Starting from the current school year, Arab students in Israel will be able to take a matriculation exam in "Christian Religion" studies. Some 30,000 Christian students attend schools in the country.
While Muslim students will be allowed to take the Christian studies program, Jewish pupils are at this point prohibited from doing so.
However, officials at the Education Ministry said that in the future, Jewish students may also be allowed to take the course. Chairman of the Pedagogical Branch at the Ministry, Prof. Anat Zohar, said that the program was only currently introduced into the education system's curriculum, and that the issue of offering the program to Jewish students "will be thoroughly examined and resolved in due course."
The new matriculation program was designed as part of the compulsory religion studies in schools.
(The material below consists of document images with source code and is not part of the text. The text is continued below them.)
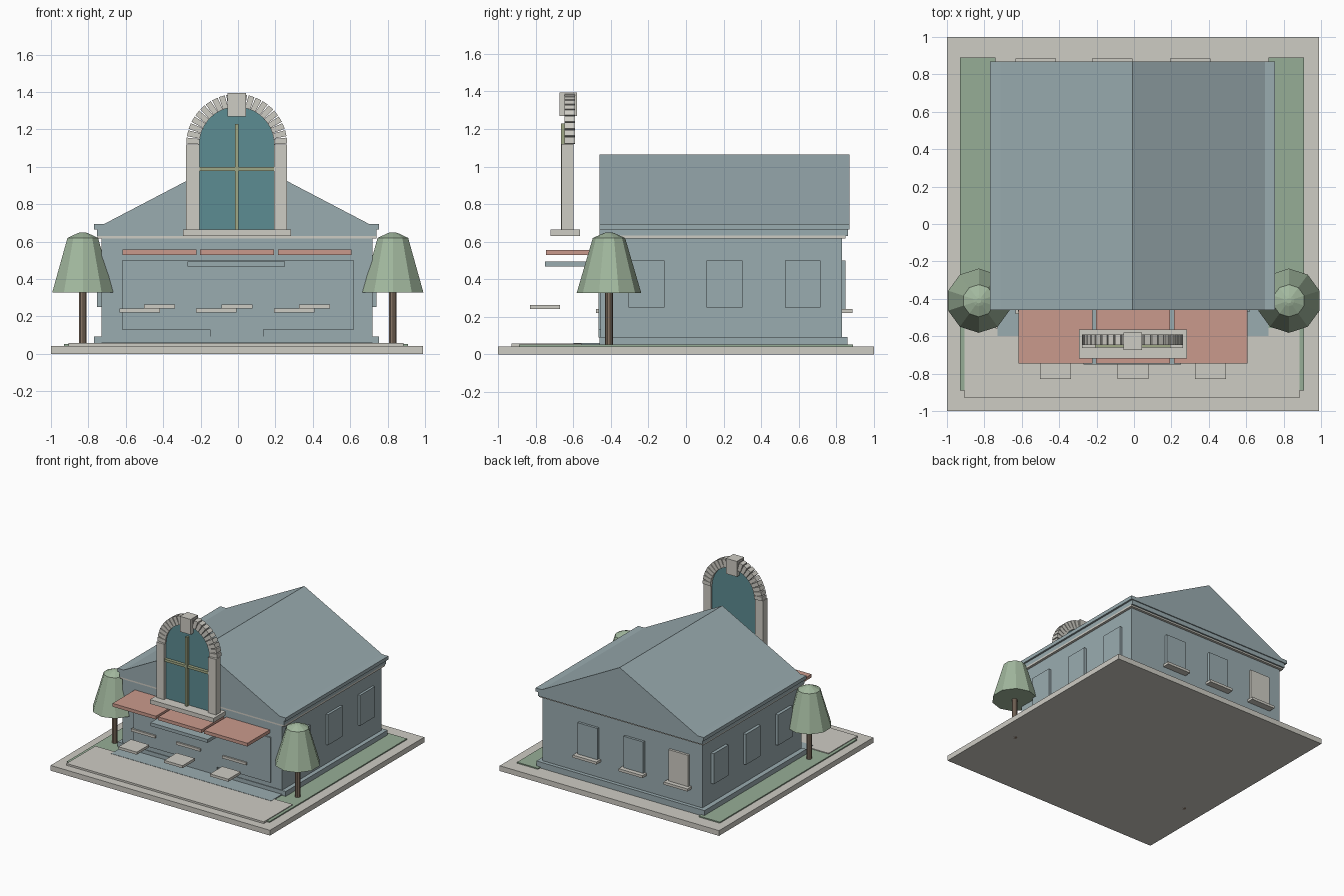
import bpy, bmesh, math

cube = bpy.data.objects.get("Cube")
if cube:
    bpy.data.objects.remove(cube, do_unlink=True)


def paint(name, r, g, b):
    # sRGB bytes converted to a linear flat colour
    lin = [((c / 255 + 0.055) / 1.055) ** 2.4 for c in (r, g, b)] + [1]
    m = bpy.data.materials.new(name)
    m.use_nodes = True
    m.diffuse_color = lin
    bsdf = m.node_tree.nodes["Principled BSDF"]
    bsdf.inputs["Base Color"].default_value = lin
    bsdf.inputs["Roughness"].default_value = 0.9
    return m


WALL = paint("blue grey paint", 154, 172, 176)
STONE = paint("pale stone", 206, 204, 196)
CLAY = paint("clay red", 202, 154, 140)
GRASS = paint("grass green", 150, 174, 150)
LEAF = paint("leaf green", 162, 184, 158)
GLASS = paint("teal glass", 92, 140, 146)
BAR = paint("olive bar", 160, 168, 134)
BARK = paint("brown bark", 136, 118, 102)


def finish(name, bm, mat):
    bmesh.ops.recalc_face_normals(bm, faces=bm.faces)
    me = bpy.data.meshes.new(name)
    bm.to_mesh(me)
    bm.free()
    me.materials.append(mat)
    ob = bpy.data.objects.new(name, me)
    bpy.context.collection.objects.link(ob)
    return ob


def box(name, mat, x, y, z):
    # box from (low, high) pairs
    bm = bmesh.new()
    bmesh.ops.create_cube(bm, size=1)
    for v in bm.verts:
        v.co = [p[0] if c < 0 else p[1] for c, p in zip(v.co, (x, y, z))]
    return finish(name, bm, mat)


def slab(bm, profile, y0, y1):
    # x-z profile extruded along y
    face = bm.faces.new([bm.verts.new((x, y0, z)) for x, z in profile])
    ext = bmesh.ops.extrude_face_region(bm, geom=[face])["geom"]
    for v in ext:
        if isinstance(v, bmesh.types.BMVert):
            v.co.y = y1


def lathe(name, mat, x, y, profile, sides):
    bm = bmesh.new()
    rings = []
    for r, z in profile:
        rings.append([bm.verts.new((x + r * math.cos(a), y + r * math.sin(a), z))
                      for a in (math.tau * (i + 0.5) / sides for i in range(sides))])
    for low, high in zip(rings, rings[1:]):
        for i in range(sides):
            j = (i + 1) % sides
            bm.faces.new((low[i], low[j], high[j], high[i]))
    bm.faces.new(rings[0])
    bm.faces.new(rings[-1])
    return finish(name, bm, mat)


# Ground
box("base_slab", STONE, (-1, 0.99), (-1, 1), (0, 0.043))
box("grass_left", GRASS, (0.72, 0.91), (-0.89, 0.89), (0.04, 0.052))
box("grass_right", GRASS, (-0.93, -0.74), (-0.89, 0.89), (0.04, 0.052))
box("paving", STONE, (-0.905, 0.885), (-0.93, -0.555), (0.04, 0.058))
box("entrance_floor", WALL, (-0.73, 0.72), (-0.6, -0.46), (0.04, 0.06))

# Building body
box("plinth", WALL, (-0.77, 0.755), (-0.46, 0.86), (0.04, 0.092))
box("walls", WALL, (-0.73, 0.72), (-0.455, 0.83), (0.09, 0.62))
box("stone_cornice", STONE, (-0.75, 0.74), (-0.458, 0.85), (0.617, 0.632))
box("eaves_lower", WALL, (-0.755, 0.74), (-0.46, 0.862), (0.63, 0.668))
box("eaves_upper", WALL, (-0.77, 0.755), (-0.46, 0.87), (0.666, 0.695))
bm = bmesh.new()
slab(bm, [(-0.715, 0.695), (0.7, 0.695), (-0.007, 1.065)], -0.46, 0.87)
finish("gable_roof", bm, WALL)

# Shop front
box("front_panel", WALL, (-0.62, 0.62), (-0.467, -0.45), (0.13, 0.5))
box("door_panel", WALL, (-0.15, 0.135), (-0.467, -0.45), (0.09, 0.13))
box("entrance_canopy", WALL, (-0.27, 0.25), (-0.75, -0.45), (0.467, 0.494))
for i, x in enumerate((-0.42, -0.005, 0.41)):
    box(f"awning_{i}", CLAY, (x - 0.197, x + 0.197), (-0.745, -0.45), (0.53, 0.557))
    box(f"front_ledge_{i}", STONE, (x - 0.083, x + 0.083), (-0.83, -0.67), (0.243, 0.264))

# Front and back sills, back windows
for i, x in enumerate((-0.525, -0.117, 0.3)):
    box(f"front_sill_{i}", STONE, (x - 0.108, x + 0.108), (-0.48, -0.45), (0.222, 0.243))
    box(f"back_sill_{i}", STONE, (x - 0.108, x + 0.108), (0.82, 0.886), (0.222, 0.243))
    box(f"back_window_{i}", WALL if i else STONE,
        (x - 0.09, x + 0.09), (0.82, 0.85), (0.24, 0.5))

# Side windows
for i, y in enumerate((-0.21, 0.205, 0.622)):
    box(f"left_window_{i}", WALL, (0.7, 0.74), (y - 0.095, y + 0.095), (0.25, 0.5))
    box(f"right_window_{i}", WALL, (-0.755, -0.7), (y - 0.095, y + 0.095), (0.25, 0.5))

# Arched window standing above the awnings
CX, CZ, INNER, OUTER = -0.007, 1.12, 0.2, 0.27
box("arch_base", STONE, (-0.295, 0.283), (-0.72, -0.565), (0.63, 0.665))
for side, s in (("left", 1), ("right", -1)):
    xs = sorted((CX + s * INNER, CX + s * OUTER))
    box(f"arch_post_{side}", STONE, xs, (-0.662, -0.6), (0.66, CZ))

bm = bmesh.new()
COUNT = 21
step = math.pi / COUNT
for i in range(COUNT):
    a, b = i * step + 0.003, (i + 1) * step - 0.003
    gap = 0.012
    slab(bm, [(CX + r * math.cos(t), CZ + r * math.sin(t)) for r, t in
              ((INNER, a), (OUTER, a + gap), (OUTER, b - gap), (INNER, b))], -0.648, -0.59)
finish("arch_stones", bm, STONE)
box("keystone", STONE, (-0.055, 0.042), (-0.674, -0.58), (1.268, 1.394))

bm = bmesh.new()
arc = [(CX + INNER * math.cos(math.pi * i / 24), CZ + INNER * math.sin(math.pi * i / 24))
       for i in range(25)]
slab(bm, [(CX - INNER, 0.66), (CX + INNER, 0.66)] + arc, -0.635, -0.615)
finish("arch_glass", bm, GLASS)
box("vertical_bar", BAR, (-0.016, 0.002), (-0.664, -0.63), (0.66, 1.23))
box("horizontal_bar", BAR, (CX - INNER, CX + INNER), (-0.66, -0.63), (0.978, 0.998))

# Trees
for side, x in (("left", 0.828), ("right", -0.83)):
    lathe(f"tree_trunk_{side}", BARK, x, -0.41, [(0.021, 0.0), (0.021, 0.34)], 10)
    lathe(f"tree_crown_{side}", LEAF, x, -0.41,
          [(0.172, 0.327), (0.086, 0.62), (0.03, 0.645), (0.014, 0.65)], 10)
A special committee that included representatives of all the Christian factions in Israel formulated the program, intended for 10th-12th grade students.
The studies include a biography of Jesus and chapters dedicated to the church's structure, rules of conduct while inside a church, and prayers.
The Education Ministry said that "religion studies are divided according to sectors, so that the Jewish sector studies Judaism, the Muslim sector – Islam, and the Christian Arab sector – Christianity."